- **WORK REQUEST**
Identify, in the records below, every line where the string "faces" appears, and copy each such line.
↓↓↓
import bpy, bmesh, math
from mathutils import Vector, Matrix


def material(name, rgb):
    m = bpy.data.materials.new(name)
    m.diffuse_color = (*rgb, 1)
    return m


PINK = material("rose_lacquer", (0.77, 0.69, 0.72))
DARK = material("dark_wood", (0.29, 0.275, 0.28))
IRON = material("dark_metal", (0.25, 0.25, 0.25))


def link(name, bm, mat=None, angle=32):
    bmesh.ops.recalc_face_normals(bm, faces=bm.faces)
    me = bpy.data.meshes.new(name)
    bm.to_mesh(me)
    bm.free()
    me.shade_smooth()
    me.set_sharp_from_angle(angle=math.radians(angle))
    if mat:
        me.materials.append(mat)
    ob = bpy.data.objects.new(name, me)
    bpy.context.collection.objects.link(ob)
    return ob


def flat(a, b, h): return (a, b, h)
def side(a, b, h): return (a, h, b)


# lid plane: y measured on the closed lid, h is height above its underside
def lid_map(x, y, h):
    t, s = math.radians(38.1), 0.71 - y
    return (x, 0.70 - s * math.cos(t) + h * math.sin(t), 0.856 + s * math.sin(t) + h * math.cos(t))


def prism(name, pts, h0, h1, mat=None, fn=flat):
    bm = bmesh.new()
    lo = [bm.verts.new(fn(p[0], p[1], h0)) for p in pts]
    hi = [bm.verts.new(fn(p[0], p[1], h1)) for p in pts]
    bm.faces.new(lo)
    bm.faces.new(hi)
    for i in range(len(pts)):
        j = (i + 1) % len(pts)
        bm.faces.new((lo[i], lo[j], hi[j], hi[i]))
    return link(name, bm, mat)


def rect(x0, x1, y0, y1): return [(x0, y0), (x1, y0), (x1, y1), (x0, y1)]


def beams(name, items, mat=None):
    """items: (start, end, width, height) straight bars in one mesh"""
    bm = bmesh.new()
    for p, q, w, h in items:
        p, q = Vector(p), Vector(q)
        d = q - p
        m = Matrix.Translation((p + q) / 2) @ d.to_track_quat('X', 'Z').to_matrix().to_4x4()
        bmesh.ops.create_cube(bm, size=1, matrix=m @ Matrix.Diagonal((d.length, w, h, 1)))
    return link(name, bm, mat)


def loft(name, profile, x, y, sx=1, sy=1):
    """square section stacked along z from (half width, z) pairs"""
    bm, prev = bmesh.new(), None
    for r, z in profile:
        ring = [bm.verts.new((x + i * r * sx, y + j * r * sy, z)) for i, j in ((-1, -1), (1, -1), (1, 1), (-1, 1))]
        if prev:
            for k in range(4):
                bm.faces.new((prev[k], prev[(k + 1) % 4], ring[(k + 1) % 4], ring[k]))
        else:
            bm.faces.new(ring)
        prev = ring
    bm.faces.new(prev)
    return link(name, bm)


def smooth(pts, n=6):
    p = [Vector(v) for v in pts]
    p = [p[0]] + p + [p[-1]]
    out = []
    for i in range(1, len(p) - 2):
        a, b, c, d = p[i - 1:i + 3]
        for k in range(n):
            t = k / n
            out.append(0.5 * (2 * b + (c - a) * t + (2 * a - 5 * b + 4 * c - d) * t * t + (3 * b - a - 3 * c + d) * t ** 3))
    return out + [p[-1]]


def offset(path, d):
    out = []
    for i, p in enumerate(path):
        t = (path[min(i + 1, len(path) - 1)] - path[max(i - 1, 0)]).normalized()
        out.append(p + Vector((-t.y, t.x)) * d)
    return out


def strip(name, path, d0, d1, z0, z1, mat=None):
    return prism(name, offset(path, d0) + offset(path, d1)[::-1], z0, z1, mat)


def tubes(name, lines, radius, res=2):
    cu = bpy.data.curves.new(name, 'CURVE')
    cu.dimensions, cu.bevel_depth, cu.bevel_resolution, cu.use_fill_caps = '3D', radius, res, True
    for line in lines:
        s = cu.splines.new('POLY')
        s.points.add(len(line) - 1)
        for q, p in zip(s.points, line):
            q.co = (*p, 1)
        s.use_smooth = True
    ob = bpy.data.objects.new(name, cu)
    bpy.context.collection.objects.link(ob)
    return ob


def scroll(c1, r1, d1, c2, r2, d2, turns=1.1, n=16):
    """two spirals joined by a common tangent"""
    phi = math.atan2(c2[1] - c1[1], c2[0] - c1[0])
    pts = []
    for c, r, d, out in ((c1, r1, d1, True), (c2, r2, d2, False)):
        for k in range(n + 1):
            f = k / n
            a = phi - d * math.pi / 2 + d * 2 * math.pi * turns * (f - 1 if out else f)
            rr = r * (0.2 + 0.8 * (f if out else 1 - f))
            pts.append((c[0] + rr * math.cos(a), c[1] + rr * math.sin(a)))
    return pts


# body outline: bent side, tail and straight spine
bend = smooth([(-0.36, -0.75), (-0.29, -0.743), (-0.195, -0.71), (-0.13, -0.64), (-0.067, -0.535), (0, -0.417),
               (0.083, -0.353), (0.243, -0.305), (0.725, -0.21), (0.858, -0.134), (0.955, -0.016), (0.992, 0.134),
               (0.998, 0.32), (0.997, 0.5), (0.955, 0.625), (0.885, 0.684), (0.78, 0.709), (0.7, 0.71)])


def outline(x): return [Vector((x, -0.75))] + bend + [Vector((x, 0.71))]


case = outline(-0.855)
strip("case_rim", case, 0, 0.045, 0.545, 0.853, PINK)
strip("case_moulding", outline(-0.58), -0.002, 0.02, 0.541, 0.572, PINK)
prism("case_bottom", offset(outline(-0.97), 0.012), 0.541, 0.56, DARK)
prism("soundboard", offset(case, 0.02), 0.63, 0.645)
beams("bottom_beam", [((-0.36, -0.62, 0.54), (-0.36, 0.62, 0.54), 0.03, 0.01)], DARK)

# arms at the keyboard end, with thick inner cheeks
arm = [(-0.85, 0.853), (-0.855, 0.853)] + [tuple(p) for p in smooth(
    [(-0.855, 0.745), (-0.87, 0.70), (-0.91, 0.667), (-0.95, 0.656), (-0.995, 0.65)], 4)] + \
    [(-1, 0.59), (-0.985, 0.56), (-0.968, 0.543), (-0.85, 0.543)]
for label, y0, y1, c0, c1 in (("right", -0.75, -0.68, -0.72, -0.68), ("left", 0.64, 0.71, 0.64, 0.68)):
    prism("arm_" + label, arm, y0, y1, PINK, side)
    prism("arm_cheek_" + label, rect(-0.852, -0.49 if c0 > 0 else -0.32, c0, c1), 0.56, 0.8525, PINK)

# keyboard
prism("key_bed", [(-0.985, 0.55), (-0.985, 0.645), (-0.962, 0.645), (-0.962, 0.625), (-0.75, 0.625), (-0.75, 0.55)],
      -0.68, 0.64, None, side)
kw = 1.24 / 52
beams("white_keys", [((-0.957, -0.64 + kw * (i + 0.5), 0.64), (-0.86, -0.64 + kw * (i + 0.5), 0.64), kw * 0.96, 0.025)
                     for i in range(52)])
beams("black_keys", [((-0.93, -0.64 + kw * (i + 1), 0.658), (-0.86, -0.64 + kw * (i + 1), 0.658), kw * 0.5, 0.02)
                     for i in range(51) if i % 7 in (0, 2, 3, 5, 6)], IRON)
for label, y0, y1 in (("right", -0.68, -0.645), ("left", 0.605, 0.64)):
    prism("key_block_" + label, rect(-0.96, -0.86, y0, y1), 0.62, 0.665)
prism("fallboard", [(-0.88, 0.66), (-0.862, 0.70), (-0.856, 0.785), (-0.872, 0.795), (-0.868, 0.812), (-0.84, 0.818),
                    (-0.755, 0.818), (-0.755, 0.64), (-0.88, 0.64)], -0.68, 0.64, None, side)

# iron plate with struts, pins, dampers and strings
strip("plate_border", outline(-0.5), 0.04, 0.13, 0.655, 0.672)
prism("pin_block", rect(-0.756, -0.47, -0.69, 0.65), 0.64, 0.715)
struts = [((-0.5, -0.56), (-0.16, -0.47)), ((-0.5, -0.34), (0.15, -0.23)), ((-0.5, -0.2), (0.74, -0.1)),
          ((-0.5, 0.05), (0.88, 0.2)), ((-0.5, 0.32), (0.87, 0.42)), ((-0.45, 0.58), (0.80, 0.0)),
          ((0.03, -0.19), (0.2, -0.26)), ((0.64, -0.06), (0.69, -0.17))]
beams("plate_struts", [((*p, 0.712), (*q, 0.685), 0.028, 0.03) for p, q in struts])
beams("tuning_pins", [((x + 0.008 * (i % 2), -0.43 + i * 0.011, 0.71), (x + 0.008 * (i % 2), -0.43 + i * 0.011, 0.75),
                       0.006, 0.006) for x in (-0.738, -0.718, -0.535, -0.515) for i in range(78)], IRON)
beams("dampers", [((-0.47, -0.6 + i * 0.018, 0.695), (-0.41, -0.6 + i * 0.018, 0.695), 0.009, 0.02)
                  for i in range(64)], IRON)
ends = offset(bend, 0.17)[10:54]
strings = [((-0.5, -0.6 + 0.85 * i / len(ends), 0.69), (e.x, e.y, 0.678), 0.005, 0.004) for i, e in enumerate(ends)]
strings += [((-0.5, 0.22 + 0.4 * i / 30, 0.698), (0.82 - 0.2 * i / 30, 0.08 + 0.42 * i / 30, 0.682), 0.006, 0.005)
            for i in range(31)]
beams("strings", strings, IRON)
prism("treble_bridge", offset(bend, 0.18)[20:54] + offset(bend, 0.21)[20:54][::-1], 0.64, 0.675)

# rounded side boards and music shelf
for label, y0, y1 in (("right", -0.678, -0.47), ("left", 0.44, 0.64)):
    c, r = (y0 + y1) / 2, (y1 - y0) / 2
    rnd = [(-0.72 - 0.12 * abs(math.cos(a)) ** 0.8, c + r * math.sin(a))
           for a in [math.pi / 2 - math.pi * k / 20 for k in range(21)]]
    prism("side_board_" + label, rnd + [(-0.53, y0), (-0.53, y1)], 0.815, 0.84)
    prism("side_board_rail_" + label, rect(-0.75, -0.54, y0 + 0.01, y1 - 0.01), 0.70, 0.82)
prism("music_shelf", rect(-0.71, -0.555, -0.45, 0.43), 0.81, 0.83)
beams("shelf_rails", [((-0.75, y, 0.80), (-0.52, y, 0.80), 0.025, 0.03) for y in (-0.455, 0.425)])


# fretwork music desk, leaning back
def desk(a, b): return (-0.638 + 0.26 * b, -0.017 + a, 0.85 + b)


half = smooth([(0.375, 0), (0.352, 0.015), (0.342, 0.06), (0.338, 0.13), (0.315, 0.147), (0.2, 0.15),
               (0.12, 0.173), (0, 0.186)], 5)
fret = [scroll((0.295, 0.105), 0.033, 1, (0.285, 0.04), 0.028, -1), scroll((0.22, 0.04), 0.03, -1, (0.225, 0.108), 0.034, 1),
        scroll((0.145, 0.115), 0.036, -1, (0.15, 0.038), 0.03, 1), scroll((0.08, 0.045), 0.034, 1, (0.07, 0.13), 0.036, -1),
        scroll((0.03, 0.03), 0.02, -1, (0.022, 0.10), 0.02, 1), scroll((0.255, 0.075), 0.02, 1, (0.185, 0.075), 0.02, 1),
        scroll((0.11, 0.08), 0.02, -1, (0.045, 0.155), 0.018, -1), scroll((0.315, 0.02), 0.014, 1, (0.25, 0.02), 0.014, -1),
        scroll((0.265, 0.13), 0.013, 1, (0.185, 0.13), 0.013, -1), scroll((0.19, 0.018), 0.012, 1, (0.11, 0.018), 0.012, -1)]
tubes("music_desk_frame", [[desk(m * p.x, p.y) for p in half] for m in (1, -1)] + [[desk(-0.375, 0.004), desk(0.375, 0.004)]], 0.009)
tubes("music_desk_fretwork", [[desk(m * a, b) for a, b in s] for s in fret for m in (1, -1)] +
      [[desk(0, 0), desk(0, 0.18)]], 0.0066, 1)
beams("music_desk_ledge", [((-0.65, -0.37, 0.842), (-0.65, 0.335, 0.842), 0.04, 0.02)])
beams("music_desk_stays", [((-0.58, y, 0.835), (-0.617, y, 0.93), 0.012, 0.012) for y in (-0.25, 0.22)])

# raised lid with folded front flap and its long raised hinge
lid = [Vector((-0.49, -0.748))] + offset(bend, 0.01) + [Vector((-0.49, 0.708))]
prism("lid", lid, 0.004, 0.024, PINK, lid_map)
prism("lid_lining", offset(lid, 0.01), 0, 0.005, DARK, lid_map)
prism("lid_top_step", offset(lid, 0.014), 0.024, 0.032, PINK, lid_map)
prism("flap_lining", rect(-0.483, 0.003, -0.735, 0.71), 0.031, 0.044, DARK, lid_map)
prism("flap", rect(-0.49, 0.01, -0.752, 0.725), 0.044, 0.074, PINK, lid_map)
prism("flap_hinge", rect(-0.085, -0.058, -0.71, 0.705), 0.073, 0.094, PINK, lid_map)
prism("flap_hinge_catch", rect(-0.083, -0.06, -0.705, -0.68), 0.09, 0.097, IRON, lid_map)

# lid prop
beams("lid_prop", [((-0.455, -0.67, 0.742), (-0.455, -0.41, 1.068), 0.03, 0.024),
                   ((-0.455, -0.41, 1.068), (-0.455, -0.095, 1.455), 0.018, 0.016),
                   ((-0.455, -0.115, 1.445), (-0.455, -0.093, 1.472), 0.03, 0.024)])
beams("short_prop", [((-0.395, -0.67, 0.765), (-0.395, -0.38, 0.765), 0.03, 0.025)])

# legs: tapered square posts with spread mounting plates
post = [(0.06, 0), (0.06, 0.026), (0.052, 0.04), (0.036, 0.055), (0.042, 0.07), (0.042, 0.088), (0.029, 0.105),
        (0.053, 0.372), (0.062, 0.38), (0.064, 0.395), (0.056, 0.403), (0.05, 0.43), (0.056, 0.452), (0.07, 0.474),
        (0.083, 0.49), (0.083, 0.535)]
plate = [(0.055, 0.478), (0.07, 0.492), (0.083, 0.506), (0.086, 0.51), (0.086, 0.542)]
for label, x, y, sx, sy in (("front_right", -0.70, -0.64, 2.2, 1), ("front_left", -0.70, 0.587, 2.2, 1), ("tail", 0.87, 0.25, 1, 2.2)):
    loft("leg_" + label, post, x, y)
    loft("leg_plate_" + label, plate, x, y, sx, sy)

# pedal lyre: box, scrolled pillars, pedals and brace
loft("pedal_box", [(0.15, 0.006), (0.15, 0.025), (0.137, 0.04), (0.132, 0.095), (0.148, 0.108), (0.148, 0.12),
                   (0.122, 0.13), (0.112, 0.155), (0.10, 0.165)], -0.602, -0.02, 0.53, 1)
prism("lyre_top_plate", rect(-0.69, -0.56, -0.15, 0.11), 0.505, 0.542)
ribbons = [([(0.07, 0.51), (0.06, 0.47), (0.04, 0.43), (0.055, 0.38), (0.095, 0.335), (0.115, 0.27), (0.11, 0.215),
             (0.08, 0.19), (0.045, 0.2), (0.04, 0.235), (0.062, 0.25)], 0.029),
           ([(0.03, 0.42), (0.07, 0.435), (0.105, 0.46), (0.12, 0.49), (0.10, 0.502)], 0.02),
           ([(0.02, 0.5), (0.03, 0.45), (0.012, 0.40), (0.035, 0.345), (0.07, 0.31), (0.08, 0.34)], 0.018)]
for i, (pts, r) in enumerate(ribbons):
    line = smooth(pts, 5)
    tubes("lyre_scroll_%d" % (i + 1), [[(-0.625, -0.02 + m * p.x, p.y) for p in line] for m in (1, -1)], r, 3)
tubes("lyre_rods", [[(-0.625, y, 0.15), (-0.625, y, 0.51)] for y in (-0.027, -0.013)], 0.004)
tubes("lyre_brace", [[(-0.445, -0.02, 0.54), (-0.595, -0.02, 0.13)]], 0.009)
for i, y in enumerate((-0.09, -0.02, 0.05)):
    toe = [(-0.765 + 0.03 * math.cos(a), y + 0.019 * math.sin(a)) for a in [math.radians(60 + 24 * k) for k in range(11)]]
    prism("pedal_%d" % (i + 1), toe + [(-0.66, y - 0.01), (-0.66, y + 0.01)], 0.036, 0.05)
↑↑↑
- **RESPONSE**
    bmesh.ops.recalc_face_normals(bm, faces=bm.faces)
    bm.faces.new(lo)
    bm.faces.new(hi)
        bm.faces.new((lo[i], lo[j], hi[j], hi[i]))
                bm.faces.new((prev[k], prev[(k + 1) % 4], ring[(k + 1) % 4], ring[k]))
            bm.faces.new(ring)
    bm.faces.new(prev)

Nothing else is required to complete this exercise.